TASK DETAILS: The answer must be every line from the entries below that includes "True".

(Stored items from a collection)
::::::
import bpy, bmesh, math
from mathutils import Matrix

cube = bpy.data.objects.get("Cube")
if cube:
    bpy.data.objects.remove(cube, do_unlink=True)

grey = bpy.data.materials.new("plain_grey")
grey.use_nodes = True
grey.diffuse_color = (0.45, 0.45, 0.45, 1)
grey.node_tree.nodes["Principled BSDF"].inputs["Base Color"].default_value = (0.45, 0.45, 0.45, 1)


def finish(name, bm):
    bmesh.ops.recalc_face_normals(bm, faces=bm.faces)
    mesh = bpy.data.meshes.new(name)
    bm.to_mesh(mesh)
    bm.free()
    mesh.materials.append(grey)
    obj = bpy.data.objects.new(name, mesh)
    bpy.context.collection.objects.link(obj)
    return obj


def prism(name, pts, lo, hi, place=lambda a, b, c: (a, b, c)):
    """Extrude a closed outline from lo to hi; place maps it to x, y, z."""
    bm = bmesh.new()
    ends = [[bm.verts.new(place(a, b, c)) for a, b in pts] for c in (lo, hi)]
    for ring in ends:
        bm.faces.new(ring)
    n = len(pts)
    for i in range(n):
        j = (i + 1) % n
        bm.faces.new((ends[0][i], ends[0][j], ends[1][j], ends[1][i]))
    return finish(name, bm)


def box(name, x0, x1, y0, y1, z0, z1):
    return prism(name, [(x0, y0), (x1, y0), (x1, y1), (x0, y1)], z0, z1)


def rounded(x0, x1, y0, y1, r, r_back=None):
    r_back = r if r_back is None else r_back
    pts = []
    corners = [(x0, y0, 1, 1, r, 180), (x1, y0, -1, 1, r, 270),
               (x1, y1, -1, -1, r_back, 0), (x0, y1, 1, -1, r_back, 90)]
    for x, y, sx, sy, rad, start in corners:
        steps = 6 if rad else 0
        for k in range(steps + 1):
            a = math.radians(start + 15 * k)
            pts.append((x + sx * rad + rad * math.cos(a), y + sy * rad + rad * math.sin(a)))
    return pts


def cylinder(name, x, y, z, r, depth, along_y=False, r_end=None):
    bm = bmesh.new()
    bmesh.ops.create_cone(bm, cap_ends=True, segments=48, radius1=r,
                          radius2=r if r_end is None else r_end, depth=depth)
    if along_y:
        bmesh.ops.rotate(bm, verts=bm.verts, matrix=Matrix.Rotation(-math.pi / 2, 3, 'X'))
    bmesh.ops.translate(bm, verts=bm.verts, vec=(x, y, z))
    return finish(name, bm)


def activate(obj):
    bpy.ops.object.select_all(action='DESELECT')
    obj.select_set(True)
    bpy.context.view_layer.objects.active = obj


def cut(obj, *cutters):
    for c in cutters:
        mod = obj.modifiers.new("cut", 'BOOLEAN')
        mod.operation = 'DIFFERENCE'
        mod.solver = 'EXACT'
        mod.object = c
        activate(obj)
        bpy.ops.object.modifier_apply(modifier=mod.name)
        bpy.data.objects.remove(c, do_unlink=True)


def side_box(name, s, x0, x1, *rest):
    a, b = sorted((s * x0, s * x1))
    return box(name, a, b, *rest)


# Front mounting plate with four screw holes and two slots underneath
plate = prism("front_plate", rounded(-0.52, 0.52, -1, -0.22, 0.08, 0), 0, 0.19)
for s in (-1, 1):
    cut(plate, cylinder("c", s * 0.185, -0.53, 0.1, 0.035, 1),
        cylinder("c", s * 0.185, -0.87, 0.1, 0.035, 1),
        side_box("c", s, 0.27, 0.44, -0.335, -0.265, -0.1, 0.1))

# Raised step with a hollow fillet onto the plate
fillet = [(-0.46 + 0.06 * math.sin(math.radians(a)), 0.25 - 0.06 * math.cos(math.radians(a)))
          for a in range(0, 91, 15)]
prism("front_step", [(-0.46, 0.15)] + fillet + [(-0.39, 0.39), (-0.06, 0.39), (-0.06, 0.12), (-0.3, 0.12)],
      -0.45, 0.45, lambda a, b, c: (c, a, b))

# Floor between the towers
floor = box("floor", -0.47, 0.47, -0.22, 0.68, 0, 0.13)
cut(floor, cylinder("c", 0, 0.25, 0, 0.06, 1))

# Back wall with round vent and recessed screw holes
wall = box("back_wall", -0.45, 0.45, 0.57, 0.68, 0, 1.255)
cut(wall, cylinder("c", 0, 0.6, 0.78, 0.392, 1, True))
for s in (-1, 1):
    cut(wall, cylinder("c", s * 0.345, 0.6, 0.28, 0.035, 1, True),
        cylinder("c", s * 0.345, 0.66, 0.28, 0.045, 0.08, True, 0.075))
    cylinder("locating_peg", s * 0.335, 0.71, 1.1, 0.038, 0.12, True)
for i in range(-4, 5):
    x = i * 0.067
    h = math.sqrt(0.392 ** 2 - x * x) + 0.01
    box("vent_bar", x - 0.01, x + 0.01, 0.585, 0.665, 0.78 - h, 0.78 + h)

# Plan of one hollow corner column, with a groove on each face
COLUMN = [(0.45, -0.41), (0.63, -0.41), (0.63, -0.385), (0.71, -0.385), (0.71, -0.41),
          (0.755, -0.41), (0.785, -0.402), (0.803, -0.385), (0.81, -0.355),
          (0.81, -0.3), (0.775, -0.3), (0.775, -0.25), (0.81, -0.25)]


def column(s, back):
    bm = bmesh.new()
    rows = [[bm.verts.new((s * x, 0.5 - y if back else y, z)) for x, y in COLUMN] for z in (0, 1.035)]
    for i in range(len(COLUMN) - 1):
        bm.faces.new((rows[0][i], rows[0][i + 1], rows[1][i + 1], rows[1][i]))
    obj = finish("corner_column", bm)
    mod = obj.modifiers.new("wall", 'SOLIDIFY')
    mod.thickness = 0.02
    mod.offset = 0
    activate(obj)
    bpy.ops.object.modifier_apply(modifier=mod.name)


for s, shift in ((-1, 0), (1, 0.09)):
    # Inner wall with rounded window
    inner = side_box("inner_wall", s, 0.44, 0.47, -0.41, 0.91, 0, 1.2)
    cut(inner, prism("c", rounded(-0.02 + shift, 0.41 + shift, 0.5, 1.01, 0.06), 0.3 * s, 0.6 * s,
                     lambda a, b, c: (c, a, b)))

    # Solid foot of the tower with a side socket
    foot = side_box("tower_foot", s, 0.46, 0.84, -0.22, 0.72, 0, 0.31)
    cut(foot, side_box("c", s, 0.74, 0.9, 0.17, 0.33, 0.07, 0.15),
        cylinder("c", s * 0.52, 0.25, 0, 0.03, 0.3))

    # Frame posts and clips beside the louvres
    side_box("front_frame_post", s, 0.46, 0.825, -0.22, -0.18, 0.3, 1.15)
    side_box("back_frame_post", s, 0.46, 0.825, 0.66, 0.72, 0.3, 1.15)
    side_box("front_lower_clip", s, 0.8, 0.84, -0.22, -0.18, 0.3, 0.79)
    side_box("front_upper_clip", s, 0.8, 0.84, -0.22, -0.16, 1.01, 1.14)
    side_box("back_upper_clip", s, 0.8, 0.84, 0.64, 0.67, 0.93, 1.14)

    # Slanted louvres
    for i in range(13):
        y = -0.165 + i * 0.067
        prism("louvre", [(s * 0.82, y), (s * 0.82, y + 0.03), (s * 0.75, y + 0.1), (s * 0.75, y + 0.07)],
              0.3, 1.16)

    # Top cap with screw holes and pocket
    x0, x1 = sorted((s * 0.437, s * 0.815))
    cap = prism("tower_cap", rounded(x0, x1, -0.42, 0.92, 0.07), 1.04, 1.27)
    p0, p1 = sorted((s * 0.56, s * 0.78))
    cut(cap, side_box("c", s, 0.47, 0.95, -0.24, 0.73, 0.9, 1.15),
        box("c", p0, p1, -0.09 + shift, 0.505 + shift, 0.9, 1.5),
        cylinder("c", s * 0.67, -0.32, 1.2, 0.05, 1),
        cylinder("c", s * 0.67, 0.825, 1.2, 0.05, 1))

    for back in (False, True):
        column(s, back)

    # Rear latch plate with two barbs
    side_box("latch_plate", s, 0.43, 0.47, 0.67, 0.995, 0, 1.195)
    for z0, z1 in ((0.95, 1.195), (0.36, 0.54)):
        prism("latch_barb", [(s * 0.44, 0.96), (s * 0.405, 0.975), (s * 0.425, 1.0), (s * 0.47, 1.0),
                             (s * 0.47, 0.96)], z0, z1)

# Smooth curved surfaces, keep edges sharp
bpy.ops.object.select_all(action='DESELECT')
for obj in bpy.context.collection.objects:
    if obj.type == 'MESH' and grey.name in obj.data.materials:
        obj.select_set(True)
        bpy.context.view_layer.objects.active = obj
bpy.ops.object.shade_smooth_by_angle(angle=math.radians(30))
::::::
TASK ANSWER:
    bpy.data.objects.remove(cube, do_unlink=True)
grey.use_nodes = True
    bmesh.ops.create_cone(bm, cap_ends=True, segments=48, radius1=r,
    obj.select_set(True)
        bpy.data.objects.remove(c, do_unlink=True)
cut(wall, cylinder("c", 0, 0.6, 0.78, 0.392, 1, True))
    cut(wall, cylinder("c", s * 0.345, 0.6, 0.28, 0.035, 1, True),
        cylinder("c", s * 0.345, 0.66, 0.28, 0.045, 0.08, True, 0.075))
    cylinder("locating_peg", s * 0.335, 0.71, 1.1, 0.038, 0.12, True)
    for back in (False, True):
        obj.select_set(True)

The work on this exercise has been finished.